If such legislation passes, the questions of whether an openly gay bishop-elect would be approved by a majority of diocesan bishops and standing committees, and whether any diocese would be willing to put its future on hold long enough to find out, will remain open.
The convention also will consider a variety of proposals to move the church toward authorizing either the blessing of same sex relationships or the authorization of a rite for same sex marriage. At its 2003 General Convention, the church passed a resolution recognizing “that local faith communities are operating within the bounds of our common life as they explore and experience liturgies celebrating and blessing same sex unions.”
The language of the legislation, while not precise, was interpreted in most quarters as granting diocesan bishops the right to exercise a “local option” on blessing same sex relationships. However, Williams, the majority of the primates in the Anglican Communion and the Anglican Consultative Council have endorsed a moratorium on “public rites” for the blessing of same sex relationships. This language, even less precise, has been interpreted variously as calling for an outright ban on same sex blessings, an acknowledgment that pastoral necessity might permit low profile private blessings, and as permitting same sex blessings as long as a ritual authorized by a church or a bishop is not used.
Williams has not definitively dispelled this controversy, however, at a press conference at the end of the Lambeth Conference, he said that “ as soon as there is a liturgical form it gives the impression that this has the church’s stamp on it,” and that he was “not very happy” about American attempts to develop rites.
In May, the Anglican Consultative Council affirmed the report of the Windsor Continuation Group, a panel appointed by Williams whose five members were previously on record opposing the blessing of gay relationships. The report calls for as yet unspecified consequences against bishops, dioceses and churches that authorize rite for same sex blessings.

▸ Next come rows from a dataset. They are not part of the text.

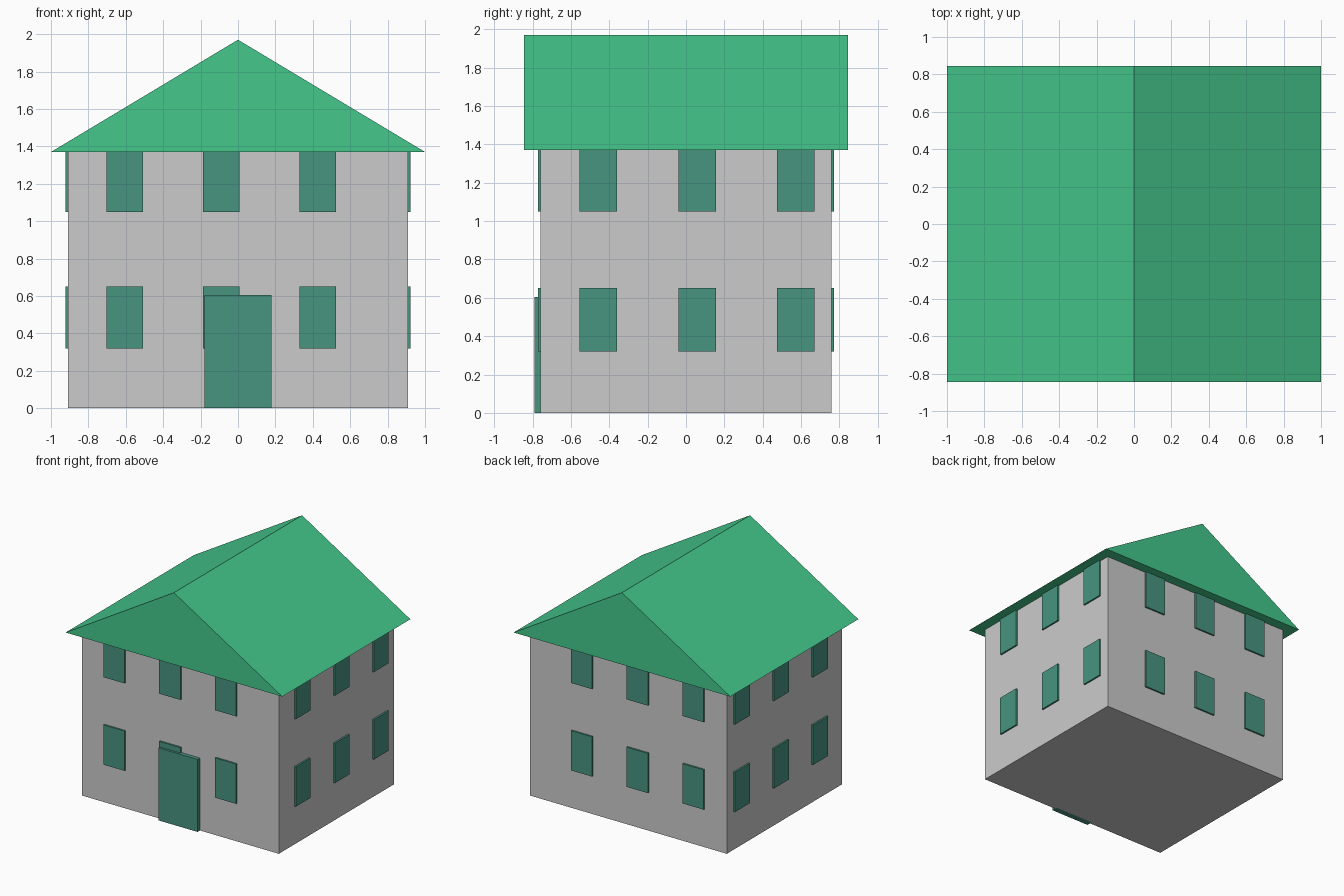
import bpy
import bmesh

if "Cube" in bpy.data.objects:
    bpy.data.objects.remove(bpy.data.objects["Cube"])

WALL_X, WALL_Y, EAVE, RIDGE = 0.908, 0.758, 1.37, 1.97


def material(name, rgb):
    mat = bpy.data.materials.new(name)
    mat.diffuse_color = (*rgb, 1)
    mat.use_nodes = True
    mat.node_tree.nodes["Principled BSDF"].inputs["Base Color"].default_value = mat.diffuse_color
    return mat


def box(name, lo, hi, mat=None):
    """Box between two opposite corners."""
    bpy.ops.mesh.primitive_cube_add(size=1)
    ob = bpy.context.object
    ob.name = name
    ob.location = [(a + b) / 2 for a, b in zip(lo, hi)]
    ob.scale = [b - a for a, b in zip(lo, hi)]
    bpy.ops.object.transform_apply(location=True, rotation=False, scale=True)
    if mat:
        ob.data.materials.append(mat)
    return ob


green = material("roof_green", (0.058, 0.575, 0.26))
dark = material("dark_green", (0.063, 0.296, 0.216))

# Walls
box("walls", (-WALL_X, -WALL_Y, 0), (WALL_X, WALL_Y, EAVE))

# Gable roof: triangle profile extruded front to back
bm = bmesh.new()
profile = [bm.verts.new((x, -0.845, z)) for x, z in ((-1, EAVE), (1, EAVE), (0, RIDGE))]
gable = bm.faces.new(profile)
moved = bmesh.ops.extrude_face_region(bm, geom=[gable], use_keep_orig=True)["geom"]
bmesh.ops.translate(bm, vec=(0, 1.69, 0),
                    verts=[v for v in moved if isinstance(v, bmesh.types.BMVert)])
bmesh.ops.recalc_face_normals(bm, faces=bm.faces)
mesh = bpy.data.meshes.new("roof")
bm.to_mesh(mesh)
bm.free()
roof = bpy.data.objects.new("roof", mesh)
bpy.context.collection.objects.link(roof)
mesh.materials.append(green)

# Door
box("door", (-0.18, -0.79, 0), (0.18, -WALL_Y + 0.02, 0.605), dark)

# Windows: two floors of three on every wall, standing slightly proud
HALF, OUT, IN = 0.0975, 0.014, 0.015
for z in (0.319, 1.049):
    top = z + 0.332
    for i in (-1, 0, 1):
        cx = -0.09 + i * 0.516
        cy = 0.058 + i * 0.515
        for side, s in (("front", -1), ("back", 1)):
            y0, y1 = sorted((s * (WALL_Y + OUT), s * (WALL_Y - IN)))
            box(side + "_window", (cx - HALF, y0, z), (cx + HALF, y1, top), dark)
        for side, s in (("left", -1), ("right", 1)):
            x0, x1 = sorted((s * (WALL_X + OUT), s * (WALL_X - IN)))
            box(side + "_window", (x0, cy - HALF, z), (x1, cy + HALF, top), dark)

Resolutions on same sex relationships include: an affirmation that there are no restrictions on a diocesan bishop's authorization of same sex blessings, a request that rites for both same sex blessings and same sex marriage be presented to the next convention in 2012, the authorization of a church-wide study of marriage rites, and a proposal to allow bishops in the six states that permit same sex marriage to adopt the church’s existing rite of marriage for use with gay and lesbian couples.
These resolutions will be considered by the Committee on Prayer Book, Liturgy and Church Music, whose legislation is considered first by the House of Bishops.
The church has repeatedly sought to play for time in managing the conflict between its desire to bless same sex relationships and its desire to remain within the Anglican Communion. Legislation that would immediately change existing policy, therefore, may not fare as well as a resolution requiring final action at a future convention – even if that resolution is more ambitious in its ultimate effect.
(For coverage of the B033 saga as it unfolded, see these 1, 2, 3, 4, 5 items from Daily Episcopalian, and this wrap-up on pages 1 and 4 of the July/August 2006 Washington Window. In reading these dispatches, it helps to be aware that a special commission appointed before the General Convention had proposed a resolution advising the Church to exercise "very considerable caution" before consecrating another gay bishop. This language is weaker than the language of B033, which appeals for a denial of consent.)
Jim Naughton is editor in chief of Episcopal Cafe This article appears in the July-August issue of Washington Window, the newspaper of the Episcopal Diocese of Washington.